- Our Town
Opposing sides react to mine decision
The federal government’s rejection of the New Prosperity Mine continues to evoke varying opinions.
Cariboo MLAs are disappointed in the federal government’s rejection of New Prosperity Mine, but said they have faith in the resiliency of people in the region.
“Emotions are high,” Cariboo North MLA Coralee Oakes said. “With the Canfor sawmill closure in Quesnel this month, the annual allowable cut determination looming and the mine’s rejection, the region is facing challenging times.”
Cariboo-Chilcotin MLA Donna Barnett said the region will have to work out what it’s going to do in the future for economic development.
“I’m an environmentalist, but sometimes you have to think about the economy too,” Barnett said.
Applauding the government’s decision, the Fish Lake Alliance said the proposed mine site was not an appropriate location for a major industrial development and other values outweigh the economic consideration a mine in that location would generate.
The Council of Canadians said most Canadians would expect the government to respect the results of the independent review, and honour its constitutional obligations to the people of the Tsilhqo’tin Nation that would be impacted by the project the most.

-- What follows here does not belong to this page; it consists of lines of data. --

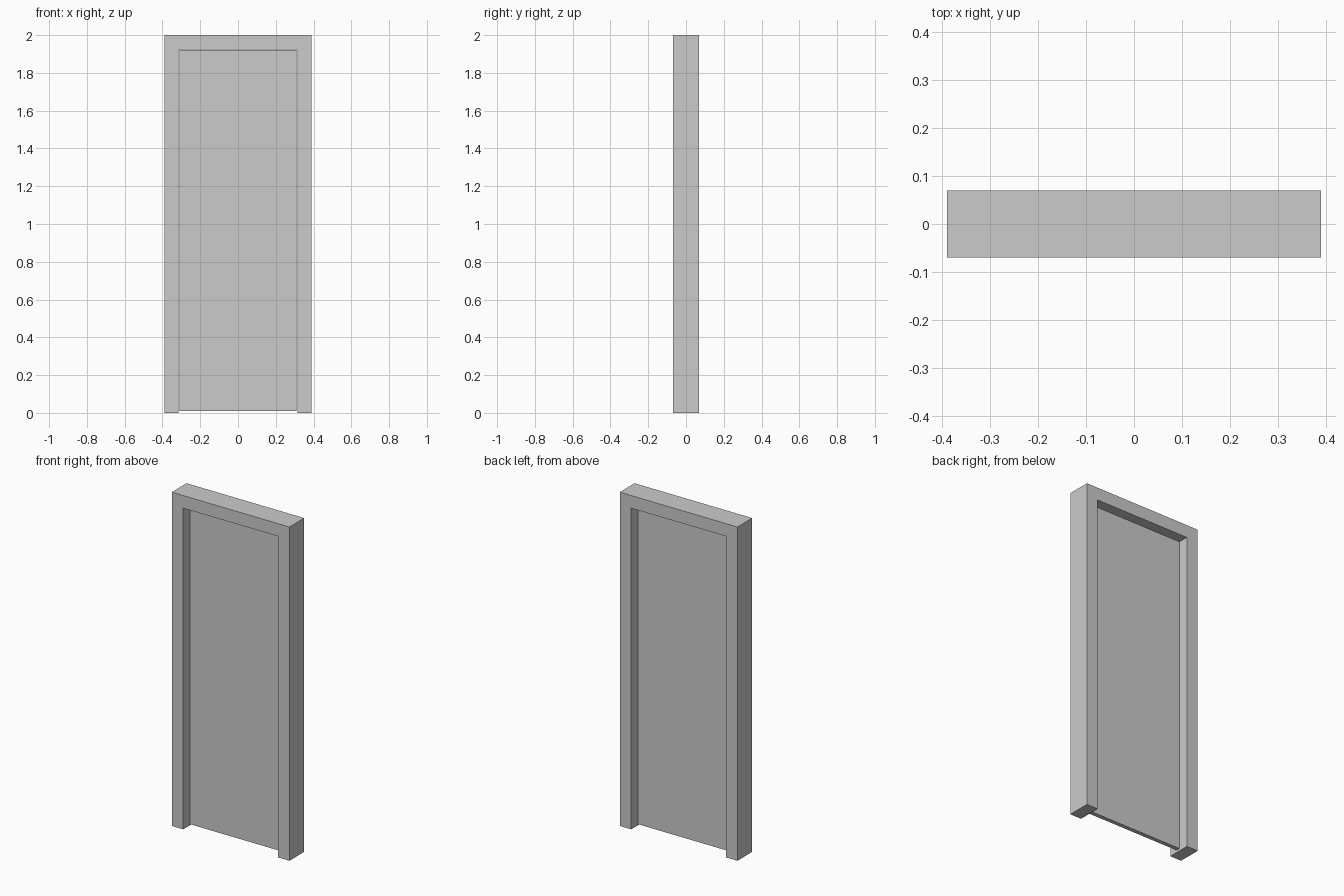
import bpy, bmesh

if "Cube" in bpy.data.objects:
    bpy.data.objects.remove(bpy.data.objects["Cube"])

W, D, H = 0.39, 0.07, 2.0        # half width, half depth, height
INNER, HEAD = 0.314, 1.924       # frame opening half width and height
GAP, LEAF = 0.004, 0.0125        # clearance round the leaf, leaf half thickness

grey = bpy.data.materials.new("light_grey")
grey.diffuse_color = (0.6, 0.6, 0.6, 1)
grey.use_nodes = True
grey.node_tree.nodes["Principled BSDF"].inputs["Base Color"].default_value = grey.diffuse_color


def extruded(name, outline, half):
    """Extrude an x-z outline evenly to both sides of y = 0."""
    bm = bmesh.new()
    face = bm.faces.new([bm.verts.new((x, -half, z)) for x, z in outline])
    new = bmesh.ops.extrude_face_region(bm, geom=[face])["geom"]
    verts = [v for v in new if isinstance(v, bmesh.types.BMVert)]
    bmesh.ops.translate(bm, verts=verts, vec=(0, 2 * half, 0))
    bmesh.ops.recalc_face_normals(bm, faces=bm.faces)
    mesh = bpy.data.meshes.new(name)
    bm.to_mesh(mesh)
    bm.free()
    mesh.materials.append(grey)
    obj = bpy.data.objects.new(name, mesh)
    bpy.context.collection.objects.link(obj)
    return obj


# Frame: two jambs and a head in one piece
extruded("door_frame", [(-W, 0), (-INNER, 0), (-INNER, HEAD), (INNER, HEAD),
                        (INNER, 0), (W, 0), (W, H), (-W, H)], D)

# Leaf: thin slab in the middle of the frame, clear of the floor
x, top, bottom = INNER - GAP, HEAD - GAP, 0.01
extruded("door_leaf", [(-x, bottom), (x, bottom), (x, top), (-x, top)], LEAF)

Prime Minister Stephen Harper even weighed in. Speaking to the Prospectors and Developers Association in Toronto Monday, he said it was clear the project as previously and presently conceived would not address the long-term destruction of the local water system and the government’s experts could see no possible mitigation measures for that.
Cariboo Regional District chair Al Richmond suggested the federal government’s decision means the people who are best able to comment on environmental impacts of tailings ponds can now have a discussion.

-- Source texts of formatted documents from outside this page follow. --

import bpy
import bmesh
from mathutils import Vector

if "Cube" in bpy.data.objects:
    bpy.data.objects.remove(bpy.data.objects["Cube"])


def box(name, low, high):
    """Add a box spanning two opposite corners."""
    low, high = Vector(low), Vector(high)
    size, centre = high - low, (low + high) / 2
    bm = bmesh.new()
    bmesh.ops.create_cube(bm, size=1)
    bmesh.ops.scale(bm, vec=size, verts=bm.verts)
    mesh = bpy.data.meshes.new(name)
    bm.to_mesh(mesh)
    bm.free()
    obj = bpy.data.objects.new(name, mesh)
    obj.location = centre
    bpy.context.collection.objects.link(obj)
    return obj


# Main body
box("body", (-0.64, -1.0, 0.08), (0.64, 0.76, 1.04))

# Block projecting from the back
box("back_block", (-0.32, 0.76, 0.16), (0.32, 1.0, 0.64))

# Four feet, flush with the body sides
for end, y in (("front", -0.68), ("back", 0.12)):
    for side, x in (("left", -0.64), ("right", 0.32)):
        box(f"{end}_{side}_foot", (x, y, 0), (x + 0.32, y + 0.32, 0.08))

“It’s given Taseko something to technically address, as well as the issues raised by the panel,” Richmond said.
“People in the Cariboo-Chilcotin care about the land and I hope people can stick to the technical issues that surround the project.”
At the end of the day, the region is left with uncertainty about the project and communities that are divided, he added.